## Data to examine:
•••••

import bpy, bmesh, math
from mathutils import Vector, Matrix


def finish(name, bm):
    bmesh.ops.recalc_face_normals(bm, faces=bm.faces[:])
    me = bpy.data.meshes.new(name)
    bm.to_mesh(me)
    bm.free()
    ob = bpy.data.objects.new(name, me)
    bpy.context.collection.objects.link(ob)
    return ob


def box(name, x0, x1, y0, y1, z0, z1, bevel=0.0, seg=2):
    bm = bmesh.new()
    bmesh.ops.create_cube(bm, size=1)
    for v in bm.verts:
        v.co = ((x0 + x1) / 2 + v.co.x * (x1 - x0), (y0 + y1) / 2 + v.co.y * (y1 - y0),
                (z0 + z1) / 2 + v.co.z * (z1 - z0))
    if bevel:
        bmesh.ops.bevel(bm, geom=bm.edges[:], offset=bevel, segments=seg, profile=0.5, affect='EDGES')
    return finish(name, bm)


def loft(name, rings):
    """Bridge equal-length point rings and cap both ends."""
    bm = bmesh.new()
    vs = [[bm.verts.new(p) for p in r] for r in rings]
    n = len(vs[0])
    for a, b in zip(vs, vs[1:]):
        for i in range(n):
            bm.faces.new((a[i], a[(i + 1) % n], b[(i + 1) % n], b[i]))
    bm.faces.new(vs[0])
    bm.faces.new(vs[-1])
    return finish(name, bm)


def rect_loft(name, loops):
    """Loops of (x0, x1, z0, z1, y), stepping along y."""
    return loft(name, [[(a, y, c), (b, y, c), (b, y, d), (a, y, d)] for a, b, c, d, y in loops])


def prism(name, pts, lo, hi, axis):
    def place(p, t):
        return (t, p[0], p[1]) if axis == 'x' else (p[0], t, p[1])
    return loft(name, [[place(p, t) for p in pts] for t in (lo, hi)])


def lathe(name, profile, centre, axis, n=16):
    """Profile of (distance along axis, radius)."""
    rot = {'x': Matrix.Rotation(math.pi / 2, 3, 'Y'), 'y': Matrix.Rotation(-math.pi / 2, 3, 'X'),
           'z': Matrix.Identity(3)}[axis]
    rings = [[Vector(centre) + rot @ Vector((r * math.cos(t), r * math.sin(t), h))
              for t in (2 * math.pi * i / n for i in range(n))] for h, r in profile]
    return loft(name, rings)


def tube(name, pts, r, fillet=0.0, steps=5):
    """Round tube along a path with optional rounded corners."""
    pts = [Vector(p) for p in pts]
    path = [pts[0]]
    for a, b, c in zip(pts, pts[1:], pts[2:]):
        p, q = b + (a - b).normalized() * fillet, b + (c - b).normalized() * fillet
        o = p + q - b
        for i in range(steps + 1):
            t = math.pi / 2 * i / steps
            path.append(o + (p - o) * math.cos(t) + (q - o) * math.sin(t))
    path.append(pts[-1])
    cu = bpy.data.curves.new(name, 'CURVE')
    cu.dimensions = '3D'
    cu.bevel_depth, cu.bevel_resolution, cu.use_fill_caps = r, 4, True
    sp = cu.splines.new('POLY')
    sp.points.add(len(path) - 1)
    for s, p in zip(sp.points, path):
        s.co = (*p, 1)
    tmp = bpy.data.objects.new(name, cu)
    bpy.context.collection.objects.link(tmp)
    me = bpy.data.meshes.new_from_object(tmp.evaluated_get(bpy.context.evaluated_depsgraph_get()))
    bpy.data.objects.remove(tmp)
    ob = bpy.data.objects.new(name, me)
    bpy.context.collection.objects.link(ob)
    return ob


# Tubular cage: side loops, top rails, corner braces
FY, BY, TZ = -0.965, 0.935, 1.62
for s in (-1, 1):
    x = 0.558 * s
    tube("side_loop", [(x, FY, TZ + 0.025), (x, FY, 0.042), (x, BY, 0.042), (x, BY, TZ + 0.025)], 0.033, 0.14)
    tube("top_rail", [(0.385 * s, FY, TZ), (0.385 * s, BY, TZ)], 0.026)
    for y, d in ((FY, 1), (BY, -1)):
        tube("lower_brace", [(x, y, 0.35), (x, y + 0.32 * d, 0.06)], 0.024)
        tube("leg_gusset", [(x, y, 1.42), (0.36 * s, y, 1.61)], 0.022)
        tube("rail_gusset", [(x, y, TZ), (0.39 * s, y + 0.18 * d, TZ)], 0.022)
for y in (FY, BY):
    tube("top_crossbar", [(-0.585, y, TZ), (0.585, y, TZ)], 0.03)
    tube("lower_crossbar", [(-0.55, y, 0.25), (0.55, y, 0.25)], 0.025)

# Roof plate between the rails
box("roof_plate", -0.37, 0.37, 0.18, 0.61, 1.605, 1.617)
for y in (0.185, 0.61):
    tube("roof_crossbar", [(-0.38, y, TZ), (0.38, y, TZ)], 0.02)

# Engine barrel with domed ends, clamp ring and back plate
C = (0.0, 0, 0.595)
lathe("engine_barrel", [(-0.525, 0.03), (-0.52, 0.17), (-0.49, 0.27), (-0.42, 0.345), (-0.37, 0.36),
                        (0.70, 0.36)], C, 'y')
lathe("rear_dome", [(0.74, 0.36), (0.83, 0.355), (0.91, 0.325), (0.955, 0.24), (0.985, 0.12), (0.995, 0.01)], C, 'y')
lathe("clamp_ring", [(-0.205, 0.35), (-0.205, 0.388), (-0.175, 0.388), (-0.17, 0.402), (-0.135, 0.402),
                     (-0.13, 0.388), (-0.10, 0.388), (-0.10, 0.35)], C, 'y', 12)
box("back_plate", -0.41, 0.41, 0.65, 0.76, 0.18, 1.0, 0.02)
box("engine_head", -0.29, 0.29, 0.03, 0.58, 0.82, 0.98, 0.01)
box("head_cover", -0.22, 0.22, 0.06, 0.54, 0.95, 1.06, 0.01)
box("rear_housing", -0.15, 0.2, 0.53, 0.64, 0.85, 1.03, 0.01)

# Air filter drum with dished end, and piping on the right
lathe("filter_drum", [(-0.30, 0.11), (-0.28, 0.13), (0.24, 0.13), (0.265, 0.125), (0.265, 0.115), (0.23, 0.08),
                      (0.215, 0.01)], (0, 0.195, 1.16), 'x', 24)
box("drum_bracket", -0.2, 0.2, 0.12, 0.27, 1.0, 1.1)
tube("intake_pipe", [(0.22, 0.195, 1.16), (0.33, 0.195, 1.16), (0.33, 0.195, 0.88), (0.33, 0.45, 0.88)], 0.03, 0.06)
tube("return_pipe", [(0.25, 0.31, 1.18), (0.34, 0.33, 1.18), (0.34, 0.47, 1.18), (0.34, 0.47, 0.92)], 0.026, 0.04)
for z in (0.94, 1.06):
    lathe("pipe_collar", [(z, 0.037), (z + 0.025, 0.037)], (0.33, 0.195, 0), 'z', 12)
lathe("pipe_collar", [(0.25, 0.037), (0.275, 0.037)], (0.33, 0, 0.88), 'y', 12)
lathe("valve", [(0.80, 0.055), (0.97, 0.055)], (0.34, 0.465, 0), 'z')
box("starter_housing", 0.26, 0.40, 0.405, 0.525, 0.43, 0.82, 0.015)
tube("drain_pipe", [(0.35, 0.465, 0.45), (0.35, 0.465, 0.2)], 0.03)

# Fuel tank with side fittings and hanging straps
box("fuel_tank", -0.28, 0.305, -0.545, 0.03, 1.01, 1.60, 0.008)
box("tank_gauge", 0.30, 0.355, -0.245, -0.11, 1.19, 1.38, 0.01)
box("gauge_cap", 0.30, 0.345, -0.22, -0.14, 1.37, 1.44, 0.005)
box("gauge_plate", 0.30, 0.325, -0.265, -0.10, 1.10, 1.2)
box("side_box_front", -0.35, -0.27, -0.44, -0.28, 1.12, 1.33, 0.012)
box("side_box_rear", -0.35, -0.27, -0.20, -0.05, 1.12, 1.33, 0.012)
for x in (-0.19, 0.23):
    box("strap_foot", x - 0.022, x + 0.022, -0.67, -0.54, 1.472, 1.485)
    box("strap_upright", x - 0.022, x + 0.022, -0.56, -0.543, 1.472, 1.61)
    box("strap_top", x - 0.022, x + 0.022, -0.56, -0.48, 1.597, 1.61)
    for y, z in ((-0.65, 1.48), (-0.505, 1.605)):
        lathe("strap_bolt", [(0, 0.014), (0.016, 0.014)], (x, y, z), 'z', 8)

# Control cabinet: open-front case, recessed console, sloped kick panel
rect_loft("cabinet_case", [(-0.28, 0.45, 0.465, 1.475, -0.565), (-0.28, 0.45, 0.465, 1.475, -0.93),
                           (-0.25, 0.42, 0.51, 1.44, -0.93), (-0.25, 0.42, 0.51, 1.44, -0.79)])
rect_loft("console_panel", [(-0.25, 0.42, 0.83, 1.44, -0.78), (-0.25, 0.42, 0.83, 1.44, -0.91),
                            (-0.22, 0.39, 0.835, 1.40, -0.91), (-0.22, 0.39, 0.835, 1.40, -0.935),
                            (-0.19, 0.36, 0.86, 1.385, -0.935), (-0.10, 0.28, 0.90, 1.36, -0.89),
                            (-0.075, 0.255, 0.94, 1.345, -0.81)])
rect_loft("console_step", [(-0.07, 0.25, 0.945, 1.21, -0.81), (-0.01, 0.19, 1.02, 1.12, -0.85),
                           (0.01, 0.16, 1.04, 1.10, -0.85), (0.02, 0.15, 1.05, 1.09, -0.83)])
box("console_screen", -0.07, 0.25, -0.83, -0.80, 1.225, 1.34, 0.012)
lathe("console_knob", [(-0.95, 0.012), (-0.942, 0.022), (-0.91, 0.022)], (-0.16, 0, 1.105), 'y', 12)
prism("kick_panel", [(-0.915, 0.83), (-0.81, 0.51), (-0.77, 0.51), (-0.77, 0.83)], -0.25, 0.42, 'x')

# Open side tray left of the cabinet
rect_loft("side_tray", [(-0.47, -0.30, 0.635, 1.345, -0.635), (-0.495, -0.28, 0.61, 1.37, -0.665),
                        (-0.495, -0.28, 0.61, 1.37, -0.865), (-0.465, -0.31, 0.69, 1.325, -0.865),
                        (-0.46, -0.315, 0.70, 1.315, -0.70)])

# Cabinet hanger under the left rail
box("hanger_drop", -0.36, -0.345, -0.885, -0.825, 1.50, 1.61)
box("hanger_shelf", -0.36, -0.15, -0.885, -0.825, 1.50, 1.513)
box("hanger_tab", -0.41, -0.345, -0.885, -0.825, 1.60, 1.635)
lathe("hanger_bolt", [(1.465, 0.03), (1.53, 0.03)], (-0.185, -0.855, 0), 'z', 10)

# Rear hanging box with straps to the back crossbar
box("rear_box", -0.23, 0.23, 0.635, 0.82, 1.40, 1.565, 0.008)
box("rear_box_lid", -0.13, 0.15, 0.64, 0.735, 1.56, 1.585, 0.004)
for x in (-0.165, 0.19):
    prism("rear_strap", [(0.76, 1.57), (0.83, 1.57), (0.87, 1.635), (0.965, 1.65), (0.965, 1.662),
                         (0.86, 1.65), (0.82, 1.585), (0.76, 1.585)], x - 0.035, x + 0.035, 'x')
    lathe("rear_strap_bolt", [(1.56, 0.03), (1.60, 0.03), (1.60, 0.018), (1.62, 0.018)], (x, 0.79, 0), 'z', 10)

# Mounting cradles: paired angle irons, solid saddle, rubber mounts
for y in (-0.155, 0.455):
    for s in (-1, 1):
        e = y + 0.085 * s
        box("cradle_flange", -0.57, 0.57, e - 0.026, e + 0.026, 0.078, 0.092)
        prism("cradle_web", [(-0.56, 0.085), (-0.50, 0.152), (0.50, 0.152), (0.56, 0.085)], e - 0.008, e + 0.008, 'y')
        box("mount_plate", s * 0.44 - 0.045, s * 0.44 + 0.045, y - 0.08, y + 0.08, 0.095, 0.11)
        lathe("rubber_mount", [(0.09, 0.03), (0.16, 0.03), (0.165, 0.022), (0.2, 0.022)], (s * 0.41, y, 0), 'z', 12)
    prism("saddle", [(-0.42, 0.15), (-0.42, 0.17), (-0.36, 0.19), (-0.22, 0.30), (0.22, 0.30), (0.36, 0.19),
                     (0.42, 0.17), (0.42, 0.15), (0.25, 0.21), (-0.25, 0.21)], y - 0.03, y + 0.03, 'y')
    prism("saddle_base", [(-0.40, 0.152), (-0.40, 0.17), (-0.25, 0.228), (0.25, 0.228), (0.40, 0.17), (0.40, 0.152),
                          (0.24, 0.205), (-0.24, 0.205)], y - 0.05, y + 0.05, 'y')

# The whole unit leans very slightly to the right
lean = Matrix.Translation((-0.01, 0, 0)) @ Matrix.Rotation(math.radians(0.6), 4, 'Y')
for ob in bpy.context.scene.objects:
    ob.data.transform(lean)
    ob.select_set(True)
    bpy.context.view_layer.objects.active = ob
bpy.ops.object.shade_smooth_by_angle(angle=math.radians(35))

•••••

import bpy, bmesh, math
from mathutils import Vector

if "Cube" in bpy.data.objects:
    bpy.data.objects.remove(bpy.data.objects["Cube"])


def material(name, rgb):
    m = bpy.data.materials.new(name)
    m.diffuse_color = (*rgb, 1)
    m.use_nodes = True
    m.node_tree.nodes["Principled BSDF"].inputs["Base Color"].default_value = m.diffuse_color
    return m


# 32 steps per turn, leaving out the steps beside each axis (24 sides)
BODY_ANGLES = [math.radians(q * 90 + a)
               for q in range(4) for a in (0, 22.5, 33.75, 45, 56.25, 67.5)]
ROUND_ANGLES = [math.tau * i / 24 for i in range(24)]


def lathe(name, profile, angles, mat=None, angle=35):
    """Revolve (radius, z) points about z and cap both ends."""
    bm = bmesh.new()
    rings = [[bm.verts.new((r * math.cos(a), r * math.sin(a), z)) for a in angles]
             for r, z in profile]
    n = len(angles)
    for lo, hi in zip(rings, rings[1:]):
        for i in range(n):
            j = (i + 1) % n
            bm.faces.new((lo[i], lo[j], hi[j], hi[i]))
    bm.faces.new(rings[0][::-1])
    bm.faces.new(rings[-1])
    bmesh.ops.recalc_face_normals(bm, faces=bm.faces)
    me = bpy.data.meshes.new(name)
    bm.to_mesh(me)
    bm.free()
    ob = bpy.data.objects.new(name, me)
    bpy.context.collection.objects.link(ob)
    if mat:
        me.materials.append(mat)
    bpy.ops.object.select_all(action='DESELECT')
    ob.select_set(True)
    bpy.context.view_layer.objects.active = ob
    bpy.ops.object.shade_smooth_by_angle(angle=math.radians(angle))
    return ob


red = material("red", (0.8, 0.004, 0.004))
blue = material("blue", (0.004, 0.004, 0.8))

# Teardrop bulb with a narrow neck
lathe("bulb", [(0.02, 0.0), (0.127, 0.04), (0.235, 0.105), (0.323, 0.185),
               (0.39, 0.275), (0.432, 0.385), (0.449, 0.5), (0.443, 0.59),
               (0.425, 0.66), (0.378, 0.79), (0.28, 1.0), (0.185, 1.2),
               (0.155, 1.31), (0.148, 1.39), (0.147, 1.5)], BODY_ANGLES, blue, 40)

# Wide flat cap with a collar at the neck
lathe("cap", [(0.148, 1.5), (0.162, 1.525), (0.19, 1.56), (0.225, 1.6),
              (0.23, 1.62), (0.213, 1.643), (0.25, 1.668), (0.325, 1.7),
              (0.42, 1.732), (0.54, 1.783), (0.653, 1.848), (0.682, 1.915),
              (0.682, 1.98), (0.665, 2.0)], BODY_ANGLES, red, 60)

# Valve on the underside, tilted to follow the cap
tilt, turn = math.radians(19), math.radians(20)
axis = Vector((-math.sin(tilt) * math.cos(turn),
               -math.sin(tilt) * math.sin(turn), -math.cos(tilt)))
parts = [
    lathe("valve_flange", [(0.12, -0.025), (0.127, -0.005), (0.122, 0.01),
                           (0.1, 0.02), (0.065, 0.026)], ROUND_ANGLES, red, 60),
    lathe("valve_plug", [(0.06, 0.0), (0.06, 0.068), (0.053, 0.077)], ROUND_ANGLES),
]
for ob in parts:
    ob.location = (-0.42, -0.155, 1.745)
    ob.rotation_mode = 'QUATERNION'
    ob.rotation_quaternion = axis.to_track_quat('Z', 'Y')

•••••

## Instructions for the task:
Print, without alteration, only the lines above between the one holding "t = math.pi / 2 * i / steps" and the one holding "(0.70, 0.36)], C, 'y')", inclusive.

## Task solution:
            t = math.pi / 2 * i / steps
            path.append(o + (p - o) * math.cos(t) + (q - o) * math.sin(t))
    path.append(pts[-1])
    cu = bpy.data.curves.new(name, 'CURVE')
    cu.dimensions = '3D'
    cu.bevel_depth, cu.bevel_resolution, cu.use_fill_caps = r, 4, True
    sp = cu.splines.new('POLY')
    sp.points.add(len(path) - 1)
    for s, p in zip(sp.points, path):
        s.co = (*p, 1)
    tmp = bpy.data.objects.new(name, cu)
    bpy.context.collection.objects.link(tmp)
    me = bpy.data.meshes.new_from_object(tmp.evaluated_get(bpy.context.evaluated_depsgraph_get()))
    bpy.data.objects.remove(tmp)
    ob = bpy.data.objects.new(name, me)
    bpy.context.collection.objects.link(ob)
    return ob


# Tubular cage: side loops, top rails, corner braces
FY, BY, TZ = -0.965, 0.935, 1.62
for s in (-1, 1):
    x = 0.558 * s
    tube("side_loop", [(x, FY, TZ + 0.025), (x, FY, 0.042), (x, BY, 0.042), (x, BY, TZ + 0.025)], 0.033, 0.14)
    tube("top_rail", [(0.385 * s, FY, TZ), (0.385 * s, BY, TZ)], 0.026)
    for y, d in ((FY, 1), (BY, -1)):
        tube("lower_brace", [(x, y, 0.35), (x, y + 0.32 * d, 0.06)], 0.024)
        tube("leg_gusset", [(x, y, 1.42), (0.36 * s, y, 1.61)], 0.022)
        tube("rail_gusset", [(x, y, TZ), (0.39 * s, y + 0.18 * d, TZ)], 0.022)
for y in (FY, BY):
    tube("top_crossbar", [(-0.585, y, TZ), (0.585, y, TZ)], 0.03)
    tube("lower_crossbar", [(-0.55, y, 0.25), (0.55, y, 0.25)], 0.025)

# Roof plate between the rails
box("roof_plate", -0.37, 0.37, 0.18, 0.61, 1.605, 1.617)
for y in (0.185, 0.61):
    tube("roof_crossbar", [(-0.38, y, TZ), (0.38, y, TZ)], 0.02)

# Engine barrel with domed ends, clamp ring and back plate
C = (0.0, 0, 0.595)
lathe("engine_barrel", [(-0.525, 0.03), (-0.52, 0.17), (-0.49, 0.27), (-0.42, 0.345), (-0.37, 0.36),
                        (0.70, 0.36)], C, 'y')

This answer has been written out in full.